Following the confirmation and swearing in of Supreme Court Justice Amy Coney Barrett, bitter Democrats redoubled their vows to pack the judiciary in the event that they take over control of Congress and the presidency after next week’s election.
Senate Minority Leader Chuck Schumer, who had previously declared that “nothing is off the table” in blocking Barrett’s confirmation, threatened his Republican colleagues yet again in a floor speech prior to Monday night’s confirmation vote.
“The Republican majority is lighting its credibility on fire,” Schumer claimed.
“… The next time the American people give Democrats a majority in this chamber, you will have forfeited the right to tell us how to run that majority,” he continued. “My colleagues may regret this for a lot longer than they think.”
Expand the court. https://t.co/hYC5OCeKQq
— Ilhan Omar (@IlhanMN) October 27, 2020
In a separate tweet, Omar went so far as to use cherry-picked statistics to link the confirmation of justices by the Senate to the popular vote in recent presidential elections.
“Remember that Republicans have lost 6 of the last 7 popular votes, but have appointed 6 of the last 9 justices,” she wrote.
“By expanding the court we fix this broken system and have the court better represent the values of the American people,” she added.
Contrary to her claims, questions linger as to whether Hillary Clinton‘s 2.8 million popular-vote advantage in 2016 was, in fact, legitimate, since Democrats in states like California have systematically downplayed and overlooked problems with widespread vote fraud.
Appropriately, the court’s role in the system of checks and balances drafted by the constitutional framers was to counteract the inherent problems and limitations that democratic elections present and to rise above the partisan fray.
However, while there is ample evidence of conservative appointees, including centrist Chief Justice John Roberts, siding with Democrats on many controversial issues, there is scant—if any—evidence of the court’s liberal voting bloc approaching jurisprudence with an impartial eye.
Rather, they have embraced the concept of judicial activism to extend their power and transform the court into a non-elected arm of the legislature, writing laws as well as interpreting them.
President Donald Trump on Tuesday reiterated his past criticism of Democrat presidential nominee Joe Biden for hedging on the question of court-packing.
Biden’s Handler’s want to expand the Court. This would be very bad for the USA. On top of that they don’t want to provide a list of who would be chosen for the Court. MUST HAVE A LIST OF THESE RADICAL LEFT JUDGES!
— Donald J. Trump (@realDonaldTrump) October 27, 2020
After fruitlessly trying to avoid the unpopular issue, Biden recently claimed he would appoint a bipartisan council to study the possibility of adding new liberal judges if he is elected president.

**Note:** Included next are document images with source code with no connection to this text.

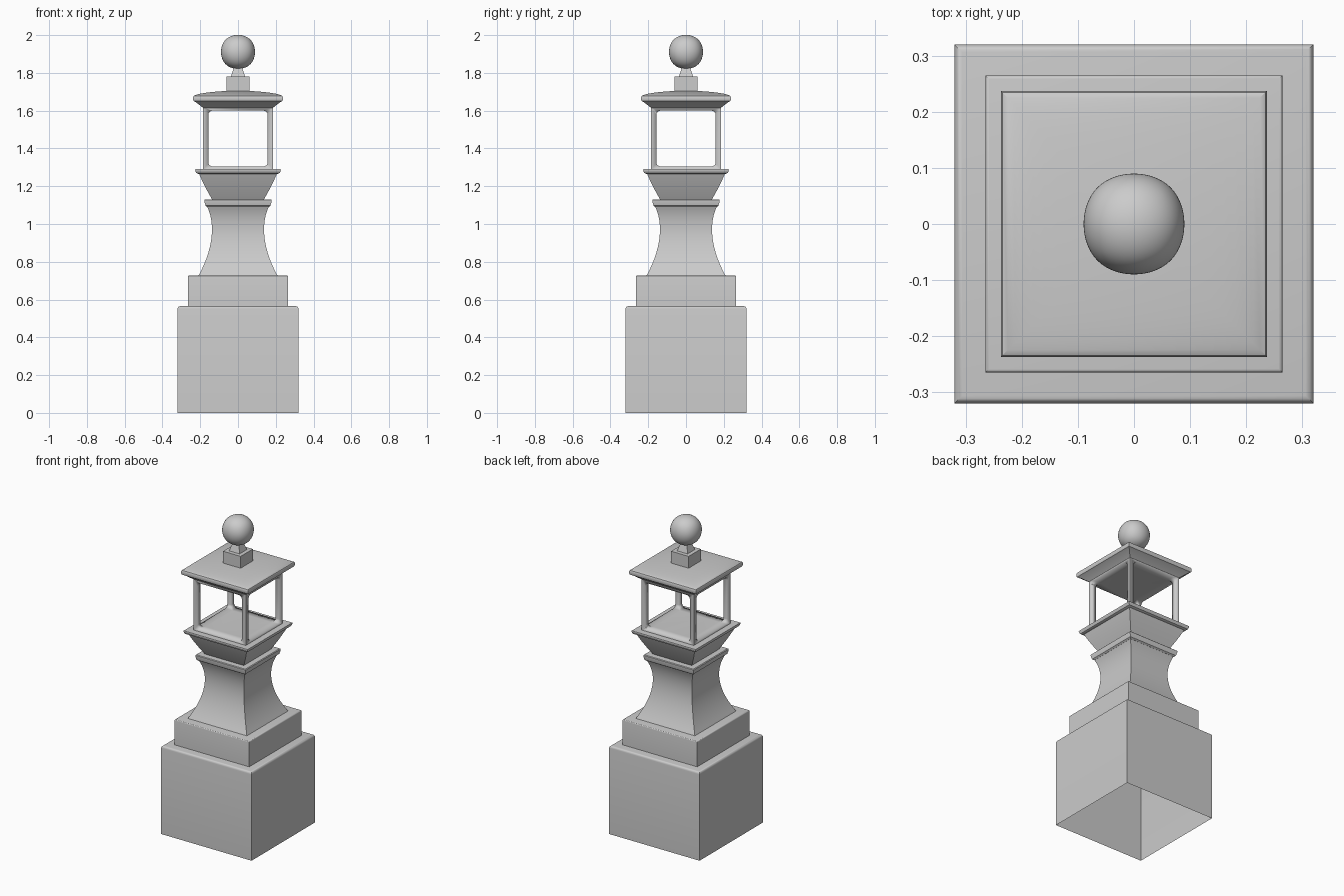
import bpy, bmesh, math
from mathutils import Vector
from mathutils.geometry import interpolate_bezier

if "Cube" in bpy.data.objects:
    bpy.data.objects.remove(bpy.data.objects["Cube"], do_unlink=True)

# One stone colour for everything
stone = bpy.data.materials.new("grey stone")
stone.use_nodes = True
COLOUR = (0.6, 0.6, 0.6, 1)
stone.diffuse_color = COLOUR
stone.node_tree.nodes["Principled BSDF"].inputs["Base Color"].default_value = COLOUR


def finish(name, bm, angle=30):
    bmesh.ops.recalc_face_normals(bm, faces=bm.faces)
    mesh = bpy.data.meshes.new(name)
    bm.to_mesh(mesh)
    bm.free()
    mesh.materials.append(stone)
    obj = bpy.data.objects.new(name, mesh)
    bpy.context.collection.objects.link(obj)
    bpy.ops.object.select_all(action="DESELECT")
    obj.select_set(True)
    bpy.context.view_layer.objects.active = obj
    bpy.ops.object.shade_smooth_by_angle(angle=math.radians(angle))
    return obj


def square_loft(name, profile, bottom=True, top=True):
    """Stack square rings from (half width, height) pairs."""
    bm = bmesh.new()
    rings = [[bm.verts.new((sx * r, sy * r, z))
              for sx, sy in ((-1, -1), (1, -1), (1, 1), (-1, 1))]
             for r, z in profile]
    for low, high in zip(rings, rings[1:]):
        for i in range(4):
            j = (i + 1) % 4
            bm.faces.new((low[i], low[j], high[j], high[i]))
    if bottom:
        bm.faces.new(rings[0][::-1])
    if top:
        bm.faces.new(rings[-1])
    return finish(name, bm)


def curve(a, b, c, d, steps):
    """Sample a Bezier arc as profile pairs."""
    pts = interpolate_bezier(*(Vector((*p, 0)) for p in (a, b, c, d)), steps)
    return [(p.x, p.y) for p in pts]


def rounded_top(r, z, size):
    """Quarter-round upper edge of a block."""
    return [(r - size + size * math.cos(t), z - size + size * math.sin(t))
            for t in (math.pi / 8 * k for k in range(5))]


# Pedestal: hollow base and stepped plinth
square_loft("base_block", [(0.32, 0)] + rounded_top(0.32, 0.565, 0.014), bottom=False)
square_loft("plinth", [(0.265, 0.56)] + rounded_top(0.265, 0.727, 0.007))

# Waisted column, collar and flared capital
square_loft("waisted_column",
            curve((0.21, 0.725), (0.13, 0.87), (0.12, 1.0), (0.163, 1.092), 20))
square_loft("collar", [(0.163, 1.09), (0.172, 1.097), (0.178, 1.12),
                       (0.178, 1.127), (0.174, 1.131)])
square_loft("flared_capital",
            curve((0.137, 1.13), (0.155, 1.16), (0.185, 1.215), (0.207, 1.268), 10))
square_loft("capital_rim", [(0.21, 1.265), (0.221, 1.27), (0.227, 1.284),
                            (0.226, 1.29)])

# Lantern: a box opened through both ways by rounded windows
lantern = square_loft("lantern_frame", [(0.185, 1.285), (0.185, 1.62)])


def window_cutter(name, axis):
    half, low, high, rad = 0.157, 1.305, 1.6, 0.022
    bm = bmesh.new()
    outline = []
    corners = ((half, high, 0), (-half, high, 1), (-half, low, 2), (half, low, 3))
    for x, z, quarter in corners:
        cx = x - math.copysign(rad, x)
        cz = z - rad if z == high else z + rad
        for k in range(6):
            t = math.pi / 2 * (quarter + k / 5)
            u, w = cx + rad * math.cos(t), cz + rad * math.sin(t)
            outline.append(bm.verts.new((u, -0.4, w) if axis == "y" else (-0.4, u, w)))
    face = bm.faces.new(outline)
    extruded = bmesh.ops.extrude_face_region(bm, geom=[face])["geom"]
    shift = (0, 0.8, 0) if axis == "y" else (0.8, 0, 0)
    bmesh.ops.translate(bm, vec=shift,
                        verts=[v for v in extruded if isinstance(v, bmesh.types.BMVert)])
    return finish(name, bm)


for axis in "xy":
    cutter = window_cutter("window_cutter_" + axis, axis)
    cut = lantern.modifiers.new("window_" + axis, "BOOLEAN")
    cut.operation = "DIFFERENCE"
    cut.solver = "EXACT"
    cut.object = cutter
    cutter.hide_render = True
    # Bake the cut so that the cutter can go
    bpy.context.view_layer.objects.active = lantern
    bpy.ops.object.modifier_apply(modifier=cut.name)
    bpy.data.objects.remove(cutter, do_unlink=True)

# Roof: sloped soffit, rounded eave and gently domed hips
square_loft("roof", [(0.185, 1.615), (0.222, 1.644), (0.234, 1.65), (0.237, 1.658),
                     (0.237, 1.672)]
            + curve((0.234, 1.678), (0.21, 1.692), (0.15, 1.7), (0.05, 1.705), 10))

# Finial: block, tapered neck and soft ball
square_loft("finial_block", [(0.062, 1.695), (0.062, 1.78)])
square_loft("finial_neck", [(0.038, 1.778), (0.018, 1.84)])

bm = bmesh.new()
bmesh.ops.create_cube(bm, size=0.214)
bmesh.ops.translate(bm, vec=(0, 0, 1.911), verts=bm.verts)
ball = finish("finial_ball", bm, 180)
subdivide = ball.modifiers.new("round", "SUBSURF")
subdivide.levels = subdivide.render_levels = 4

But regardless of his personal opinions on it, many see the former vice president, soon to be 78, as being entirely beholden to the demands of radical, extremist voices within the party.
To make matters worse, both House Speaker Nancy Pelosi, D-Calif., appeared poised to go even farther than party progressives.
Pelosi claimed that Democrats also should plan on packing the lower courts, even though doing so might undermine the Left’s own specious talking point that it was simply seeking to restore “balance” in the judiciary.
Directly after ACB is confirmed Nancy Pelosi suggests packing the Supreme Court AND District Courts:
“Should we expand the courts? Let’s take a look and see. Maybe we need more District Courts as well.” pic.twitter.com/Zh4rDQ6b5m
— Chris Martin (@chrisjdmartin) October 27, 2020
Sen. Ed Markey, D-Mass., said on Twitter that, once in power, Democrats would seek to pack the court and eliminate the filibuster, assuring them of a clear path toward their enacting agenda.
As soon as the Democrats retake the Senate we must abolish the filibuster.
— Ed Markey (@SenMarkey) October 26, 2020
Already, the House has passed legislation that would bestow statehood onto Washington, DC—thereby adding two more Senate seats in the decisively blue district should both chambers revisit the bill and pass it in the next congressional term.
Additionally, Democrat activists have used the courts to impose controversial gerrymandering policies that circumvent state legislatures to give themselves an advantage in congressional House elections, and many blue states have passed legislation that would effectively abolish the use of the Electoral College in determining future presidential elections.
Such efforts would entirely eliminate checks on corrupt Democrats’ political accountability and allow them to ensure permanent majorities for themselves by simply importing new “voters” in far-left sanctuary states to back their radical agenda.